Which is the most important factor for business owners?
Flipping a business is a good idea because:
· For the 19% of VC-funded enterprises that are profitable but not unicorns. The venture capitalists who backed these companies after Aha must sell them high. As a result, they sell the projects to strategic investors who are willing to pay a high price.
· In Silicon Valley, where VCs invest a slew of promising startups, business flipping is often reserved for companies that can’t or don’t want to go public but still have value.
· Investing in initiatives with a little upside potential that are part of a company’s division

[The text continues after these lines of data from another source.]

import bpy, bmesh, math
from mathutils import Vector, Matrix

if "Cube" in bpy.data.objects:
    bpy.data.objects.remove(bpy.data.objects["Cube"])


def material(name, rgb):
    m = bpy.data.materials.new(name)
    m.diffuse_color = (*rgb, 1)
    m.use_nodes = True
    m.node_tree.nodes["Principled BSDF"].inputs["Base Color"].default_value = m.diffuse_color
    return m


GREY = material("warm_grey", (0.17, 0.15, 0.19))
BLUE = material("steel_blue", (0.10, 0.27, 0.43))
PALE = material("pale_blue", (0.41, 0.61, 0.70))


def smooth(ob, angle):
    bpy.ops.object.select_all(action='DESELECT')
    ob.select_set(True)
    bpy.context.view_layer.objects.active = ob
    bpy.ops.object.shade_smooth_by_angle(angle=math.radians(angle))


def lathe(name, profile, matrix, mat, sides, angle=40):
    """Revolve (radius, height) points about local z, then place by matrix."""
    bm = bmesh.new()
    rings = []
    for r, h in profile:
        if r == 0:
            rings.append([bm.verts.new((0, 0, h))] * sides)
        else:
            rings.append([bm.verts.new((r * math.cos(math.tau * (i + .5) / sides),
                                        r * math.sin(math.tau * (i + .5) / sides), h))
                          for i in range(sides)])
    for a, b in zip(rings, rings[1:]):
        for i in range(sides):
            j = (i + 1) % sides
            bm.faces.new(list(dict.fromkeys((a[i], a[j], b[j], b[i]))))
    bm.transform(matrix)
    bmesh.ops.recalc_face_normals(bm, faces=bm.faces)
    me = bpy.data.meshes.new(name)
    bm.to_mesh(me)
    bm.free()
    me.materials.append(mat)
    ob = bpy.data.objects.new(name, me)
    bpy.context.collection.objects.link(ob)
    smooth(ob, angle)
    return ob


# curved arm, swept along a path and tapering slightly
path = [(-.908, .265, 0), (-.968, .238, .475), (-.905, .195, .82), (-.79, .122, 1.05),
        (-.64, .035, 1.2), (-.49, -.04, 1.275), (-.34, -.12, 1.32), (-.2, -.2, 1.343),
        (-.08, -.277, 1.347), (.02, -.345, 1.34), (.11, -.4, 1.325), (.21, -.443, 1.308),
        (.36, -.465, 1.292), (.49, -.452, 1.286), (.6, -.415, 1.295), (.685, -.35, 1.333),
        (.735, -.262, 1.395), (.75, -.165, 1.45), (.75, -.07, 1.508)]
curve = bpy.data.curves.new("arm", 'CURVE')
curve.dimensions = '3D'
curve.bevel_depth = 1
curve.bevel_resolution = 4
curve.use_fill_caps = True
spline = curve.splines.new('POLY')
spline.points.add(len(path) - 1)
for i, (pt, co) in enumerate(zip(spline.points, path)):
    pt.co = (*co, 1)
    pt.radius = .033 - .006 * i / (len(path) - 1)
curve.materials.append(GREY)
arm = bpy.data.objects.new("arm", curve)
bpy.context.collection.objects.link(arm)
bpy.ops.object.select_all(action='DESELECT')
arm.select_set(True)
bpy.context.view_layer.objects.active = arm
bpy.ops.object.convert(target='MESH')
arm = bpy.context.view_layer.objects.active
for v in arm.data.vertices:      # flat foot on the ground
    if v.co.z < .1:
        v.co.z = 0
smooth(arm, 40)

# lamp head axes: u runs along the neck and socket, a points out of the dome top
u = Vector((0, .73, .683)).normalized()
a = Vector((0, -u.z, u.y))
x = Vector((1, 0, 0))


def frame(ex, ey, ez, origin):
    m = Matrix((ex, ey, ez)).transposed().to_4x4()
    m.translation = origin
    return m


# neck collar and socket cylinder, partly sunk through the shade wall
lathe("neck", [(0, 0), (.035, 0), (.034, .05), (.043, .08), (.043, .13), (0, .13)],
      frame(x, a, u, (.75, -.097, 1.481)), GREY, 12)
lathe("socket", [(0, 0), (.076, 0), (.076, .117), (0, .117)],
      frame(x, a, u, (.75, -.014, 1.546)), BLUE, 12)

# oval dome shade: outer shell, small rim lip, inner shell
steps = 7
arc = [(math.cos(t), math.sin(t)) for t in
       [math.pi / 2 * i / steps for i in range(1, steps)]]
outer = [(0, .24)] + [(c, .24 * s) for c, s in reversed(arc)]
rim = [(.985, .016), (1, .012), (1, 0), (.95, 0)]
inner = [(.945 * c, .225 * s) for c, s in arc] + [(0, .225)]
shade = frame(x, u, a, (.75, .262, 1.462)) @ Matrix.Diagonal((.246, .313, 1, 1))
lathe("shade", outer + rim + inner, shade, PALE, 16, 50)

· When a company caters to a certain market sector, particularly in a very competitive industry, the dominating unicorn wishes to buy out possible competitors and avoid future competitors. One of the reasons Facebook bought WhatsApp was because of this.
· For entrepreneurs looking for a speedy return on their investment in developing a skill and progressing it to the point where a business buyer would pay a handsome premium.
The percentages are the problem with business flipping, which are as follows:
· The company will not get venture capital (99,900/100,000) funding.
· With VC (80/100), the business will collapse.
· The entrepreneurs will experience dilution (100/100).
· The entrepreneurs will almost certainly be fired (fine estimates range from 30 to 100 percent).
The goal of business development is to enhance the company to grow and dominate in the long run. The goal is to create a real business that will survive, thrive, and dominate as a stand-alone entity. The entrepreneur takes a king’s ransom if strategic sponsors offer it. They’ll keep growing if you don’t stop them. WhatsApp serves as a good example. Jan Koum and his partner were building a fantastic business. They accepted it when Facebook paid billions.
Building a business is successful because:
· Because VCs don’t support businesses before Aha – they demand evidence of promise – for all ventures before Aha.
· For the 99.98% of startups that do not get VC funding or fail to do so,
· For entrepreneurs that don’t need or desire VC, as well as a monitor peering over their shoulder.
MY OPINION: The exit should be prioritized when it comes to enterprise flipping. The goal of business development is to focus on advancement. Before Aha, 100% of endeavors were healthier, and 99.981% of ventures were healthier. Only a few people can benefit by developing a minimum viable product and then seeking venture financing to expand. Entrepreneurs need the ability to establish a capital-smart strategy for growth potential till take-off and managerial skills dominate once the business is up and running.